An autonomic dysreflexia episode requires immediate medical attention. If blood pressure is too high any tight or warm clothing needs to be removed and the person’s head should be raised and feet lowered, to help reduce blood pressure to the brain.
However, if the blood pressure is too low and fainting is imminent then the opposite is required. The wheelchair needs to be placed in recline so the head is low and the feet are high, allowing blood to flow to the head and the restoration of normal blood pressure.
A doctor can do a number of different tests to find out what caused the episode and work on remedying it. Tests can include bloodwork, X-rays, MRI, CT, ECG and more.
Often they’ll work on ruling out conditions with similar symptoms and will usually check whether there are urinary or bowel blockages, as these are common triggers.
Autonomic dysreflexia treatment can include a range of approaches, including stopping medication that’s causing episodes and taking preventative medicine. In some cases it can also require surgery. Last year Carol had to be rushed to hospital for an unexpected surgery. Here’s why:
People with SCI can’t “feel” pain in the same way that you might. Unknown to me there was a large kidney stone in my bladder causing pain I couldn’t “feel”. My body let me know it was not happy by skyrocketing my blood pressure to life-threatening levels resulting in emergency surgery.
Carol tells us “I carry a bottle of GTN spray in my backpack everywhere I go. In the event that my blood pressure increases to dangerously high levels and I’m unable to figure out what the stimulus is to bring it back to normal, it’s essential that I MUST have a single spray of GTN under my tongue.
This will immediately cause my blood pressure to drop hopefully allowing sufficient time for the ambulance to arrive. This is what happened to me last year before having surgery to remove the large stone in my bladder. When the paramedics arrived to take me to hospital they administered further sprays in the ambulance until I arrived at emergency.”
A soft landing
Living with an SCI and experiencing autonomic dysreflexia can be stressful and dangerous. It requires ongoing attention and thought as part of the reality of managing life with disability.

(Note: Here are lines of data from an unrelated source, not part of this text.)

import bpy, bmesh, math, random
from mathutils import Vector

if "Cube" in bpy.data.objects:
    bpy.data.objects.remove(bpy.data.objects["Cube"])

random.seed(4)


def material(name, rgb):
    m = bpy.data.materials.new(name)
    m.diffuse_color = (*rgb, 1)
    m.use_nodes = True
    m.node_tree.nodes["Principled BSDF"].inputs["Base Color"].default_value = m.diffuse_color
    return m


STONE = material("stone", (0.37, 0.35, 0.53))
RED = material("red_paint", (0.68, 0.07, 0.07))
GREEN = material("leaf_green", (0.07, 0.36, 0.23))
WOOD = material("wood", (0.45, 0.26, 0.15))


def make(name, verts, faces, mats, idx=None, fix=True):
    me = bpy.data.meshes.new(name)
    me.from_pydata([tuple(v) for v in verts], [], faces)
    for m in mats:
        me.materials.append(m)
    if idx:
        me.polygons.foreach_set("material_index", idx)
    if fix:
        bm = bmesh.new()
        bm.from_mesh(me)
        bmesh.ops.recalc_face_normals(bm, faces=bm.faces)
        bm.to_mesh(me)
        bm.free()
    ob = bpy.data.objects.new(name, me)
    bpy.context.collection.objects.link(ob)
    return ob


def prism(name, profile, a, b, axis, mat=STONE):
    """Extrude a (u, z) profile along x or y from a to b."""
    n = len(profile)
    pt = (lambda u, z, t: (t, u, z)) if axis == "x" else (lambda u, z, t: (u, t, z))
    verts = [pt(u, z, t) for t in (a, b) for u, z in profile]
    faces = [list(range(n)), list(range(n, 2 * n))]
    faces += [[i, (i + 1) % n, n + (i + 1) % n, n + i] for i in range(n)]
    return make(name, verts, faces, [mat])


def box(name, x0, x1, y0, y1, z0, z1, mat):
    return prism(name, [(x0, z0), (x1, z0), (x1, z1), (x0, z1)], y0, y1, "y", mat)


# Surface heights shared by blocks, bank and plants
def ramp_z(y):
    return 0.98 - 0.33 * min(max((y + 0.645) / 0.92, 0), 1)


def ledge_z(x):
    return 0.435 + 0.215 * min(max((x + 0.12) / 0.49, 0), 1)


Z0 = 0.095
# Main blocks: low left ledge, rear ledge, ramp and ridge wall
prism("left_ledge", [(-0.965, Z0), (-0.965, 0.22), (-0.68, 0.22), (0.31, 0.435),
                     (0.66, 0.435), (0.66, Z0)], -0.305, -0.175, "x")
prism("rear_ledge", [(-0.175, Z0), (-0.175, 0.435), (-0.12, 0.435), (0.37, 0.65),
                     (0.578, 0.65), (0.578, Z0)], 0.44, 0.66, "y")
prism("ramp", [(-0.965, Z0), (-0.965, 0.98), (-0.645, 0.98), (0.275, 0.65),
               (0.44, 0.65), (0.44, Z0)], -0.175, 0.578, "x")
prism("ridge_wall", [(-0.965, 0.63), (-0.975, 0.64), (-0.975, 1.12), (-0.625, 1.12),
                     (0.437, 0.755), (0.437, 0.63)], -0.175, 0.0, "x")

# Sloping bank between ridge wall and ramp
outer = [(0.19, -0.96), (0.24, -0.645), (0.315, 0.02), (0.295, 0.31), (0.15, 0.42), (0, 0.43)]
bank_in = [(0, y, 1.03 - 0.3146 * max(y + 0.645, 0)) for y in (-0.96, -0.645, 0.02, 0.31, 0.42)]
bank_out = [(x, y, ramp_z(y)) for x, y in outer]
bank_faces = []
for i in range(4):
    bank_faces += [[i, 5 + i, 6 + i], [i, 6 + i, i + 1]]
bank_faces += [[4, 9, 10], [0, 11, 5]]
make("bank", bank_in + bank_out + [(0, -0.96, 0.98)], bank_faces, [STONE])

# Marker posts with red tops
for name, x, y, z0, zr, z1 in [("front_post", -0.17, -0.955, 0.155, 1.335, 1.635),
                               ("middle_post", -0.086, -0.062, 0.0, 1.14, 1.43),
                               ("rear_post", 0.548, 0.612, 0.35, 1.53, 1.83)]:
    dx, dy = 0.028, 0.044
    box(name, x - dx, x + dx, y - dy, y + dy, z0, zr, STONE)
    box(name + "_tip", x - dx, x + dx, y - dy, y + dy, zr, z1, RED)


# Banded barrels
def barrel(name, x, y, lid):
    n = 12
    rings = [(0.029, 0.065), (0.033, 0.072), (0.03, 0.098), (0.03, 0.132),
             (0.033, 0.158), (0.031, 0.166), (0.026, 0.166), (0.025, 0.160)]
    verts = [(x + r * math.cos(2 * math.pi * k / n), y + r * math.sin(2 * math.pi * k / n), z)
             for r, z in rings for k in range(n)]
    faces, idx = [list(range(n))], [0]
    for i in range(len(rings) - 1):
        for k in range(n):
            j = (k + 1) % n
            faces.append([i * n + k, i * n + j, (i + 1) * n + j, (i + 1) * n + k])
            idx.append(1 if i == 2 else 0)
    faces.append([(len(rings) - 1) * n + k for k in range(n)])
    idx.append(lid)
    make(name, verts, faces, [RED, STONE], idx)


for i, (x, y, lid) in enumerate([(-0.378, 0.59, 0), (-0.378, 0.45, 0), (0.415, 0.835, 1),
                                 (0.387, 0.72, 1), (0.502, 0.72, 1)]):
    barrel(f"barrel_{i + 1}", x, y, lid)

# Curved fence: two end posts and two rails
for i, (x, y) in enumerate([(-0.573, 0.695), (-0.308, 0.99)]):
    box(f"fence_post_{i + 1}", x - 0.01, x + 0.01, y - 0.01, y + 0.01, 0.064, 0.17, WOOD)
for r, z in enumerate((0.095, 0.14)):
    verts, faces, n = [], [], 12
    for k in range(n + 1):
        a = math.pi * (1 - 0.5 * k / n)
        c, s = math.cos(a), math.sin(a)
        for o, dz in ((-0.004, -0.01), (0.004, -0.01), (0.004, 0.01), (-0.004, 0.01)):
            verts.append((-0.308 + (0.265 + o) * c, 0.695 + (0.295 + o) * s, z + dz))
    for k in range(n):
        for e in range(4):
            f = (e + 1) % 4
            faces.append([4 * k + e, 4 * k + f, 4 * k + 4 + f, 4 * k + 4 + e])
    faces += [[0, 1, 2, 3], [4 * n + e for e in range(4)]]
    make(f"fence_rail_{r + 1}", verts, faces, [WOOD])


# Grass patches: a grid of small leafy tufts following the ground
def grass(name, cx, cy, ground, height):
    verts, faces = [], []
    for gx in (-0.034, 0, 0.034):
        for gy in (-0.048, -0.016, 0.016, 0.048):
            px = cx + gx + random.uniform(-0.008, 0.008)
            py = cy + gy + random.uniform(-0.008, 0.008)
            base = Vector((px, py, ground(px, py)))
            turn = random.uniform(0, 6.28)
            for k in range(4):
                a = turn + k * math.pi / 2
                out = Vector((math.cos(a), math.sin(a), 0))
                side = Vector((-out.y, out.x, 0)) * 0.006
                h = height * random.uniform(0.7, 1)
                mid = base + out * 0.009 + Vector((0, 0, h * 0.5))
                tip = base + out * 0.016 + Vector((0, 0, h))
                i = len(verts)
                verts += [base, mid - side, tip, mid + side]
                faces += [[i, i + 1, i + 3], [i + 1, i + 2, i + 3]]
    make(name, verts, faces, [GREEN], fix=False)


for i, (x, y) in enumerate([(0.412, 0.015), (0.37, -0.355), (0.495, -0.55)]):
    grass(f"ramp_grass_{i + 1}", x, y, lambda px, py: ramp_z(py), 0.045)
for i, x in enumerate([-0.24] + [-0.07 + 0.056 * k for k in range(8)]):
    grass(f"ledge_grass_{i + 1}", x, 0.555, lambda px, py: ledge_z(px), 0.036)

Just like having health insurance, knowing you have insurance for your wheelchair and other valuable mobility equipment if they’re damaged or stolen can help you focus on things you need to. Like preventing an autonomic dysreflexia episode by wearing the most comfy adaptive clothing (that’s not too tight and assists with temperature regulation).